Variations in prevalence rates of tick-borne diseases in Zebu cattle by agroecological zone: implications for East Coast fever immunization uri icon

abstract

  • East Coast fever (ECF), caused by Theileria parva, is the most important tick-borne disease of cattle in much of eastern, central and southern Africa. In Kenya, immunization against ECF has been performed in many field trials using the infection and treatment method. The main targets for immunization are the Taurine and Taurine-cross cattle, due to their high susceptibility. However, indigenous Zebu cattle may also be targets for immunization where endemic instability to this parasite exists. For both cattle types, it's important to know the prevalence of other tick-borne diseases if the frequency of acaricide application is to be reduced flowing ECF immunization. In the coast province of Kenya there are four district agroecological zones (AEZs), classified on agroclimatic factors. The environmental conditions in these AEZs vary in their suitability for Rhipicephalus appendiculatus, the main field vector of ECF. The abundance of this tick has a direct impact on the degree of endemic stability to T. parva and is hence the justification for immunization in the predominantly Zebu cattle population of the province. A serological study was conducted on 316 Zebu calves on 30 farms in three of the four agroecological zones, and prevalence rates to Theileria parva, T. mutans, Babesia bigemina, Anaplasma marginale and Cowdria ruminantium were determined. Antibody prevalence rates to T. parva differed across AEZs whereas to the other tick-borne diseases they were uniformly high. It is concluded that the justification for immunization of Zebu cattle against ECF varies with AEZ, and that any reduction in acaricide usage following immunization is unlikely to be accompanied by an increased incidence of other tick-borne diseases.
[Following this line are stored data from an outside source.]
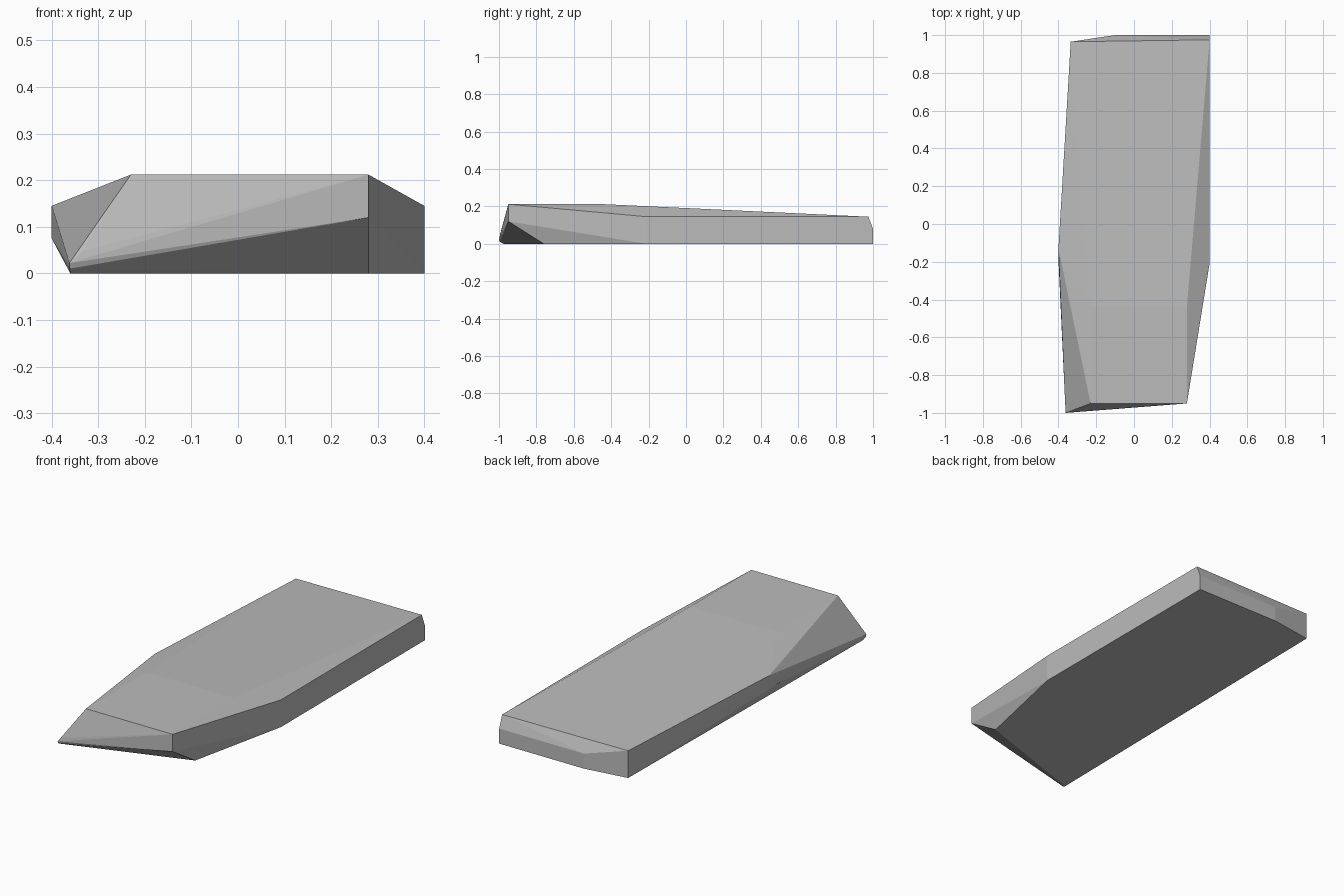
import bpy
import bmesh
from mathutils import Vector

default = bpy.data.objects.get("Cube")
if default:
    bpy.data.objects.remove(default, do_unlink=True)

grey = bpy.data.materials.new("plain grey")
grey.use_nodes = True
colour = (0.5, 0.5, 0.5, 1)
grey.diffuse_color = colour
grey.node_tree.nodes["Principled BSDF"].inputs["Base Color"].default_value = colour

TOP, SHOULDER, BACK = 0.212, 0.145, 0.08

corners = [
    # flat part of the top
    (-0.23, -0.95, TOP), (0.28, -0.95, TOP), (0.28, -0.44, TOP), (-0.23, -0.44, TOP),
    # sloping rear end with its bevel
    (0.4, 0.975, SHOULDER), (-0.335, 0.965, SHOULDER), (-0.335, 0.965, 0),
    (0.4, 1, BACK), (-0.1, 1, BACK), (0.4, 1, 0), (-0.1, 1, 0),
    # widest points of both sides
    (0.4, -0.21, SHOULDER), (0.4, -0.21, 0),
    (-0.4, -0.13, SHOULDER), (-0.4, -0.19, 0.075),
    # undercut below the blunt front corner
    (0.28, -0.95, 0.12), (0.28, -0.76, 0),
    # low pointed front corner
    (-0.335, -0.995, 0.047), (-0.362, -1, 0.022), (-0.362, -0.995, 0.01), (-0.36, -0.975, 0),
]

# The faceted slab is the convex skin around its corners
bm = bmesh.new()
for co in corners:
    bm.verts.new(Vector(co))
bmesh.ops.convex_hull(bm, input=bm.verts)
bmesh.ops.dissolve_limit(bm, angle_limit=0.02, verts=bm.verts, edges=bm.edges)
bmesh.ops.recalc_face_normals(bm, faces=bm.faces)

mesh = bpy.data.meshes.new("faceted_slab")
bm.to_mesh(mesh)
bm.free()
mesh.materials.append(grey)
slab = bpy.data.objects.new("faceted_slab", mesh)
bpy.context.collection.objects.link(slab)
The sampling methodology used in the study was evaluated for its precision, and recommendations for sampling strategy in future studies of tick-borne disease prevalence are made

publication date

  • 1993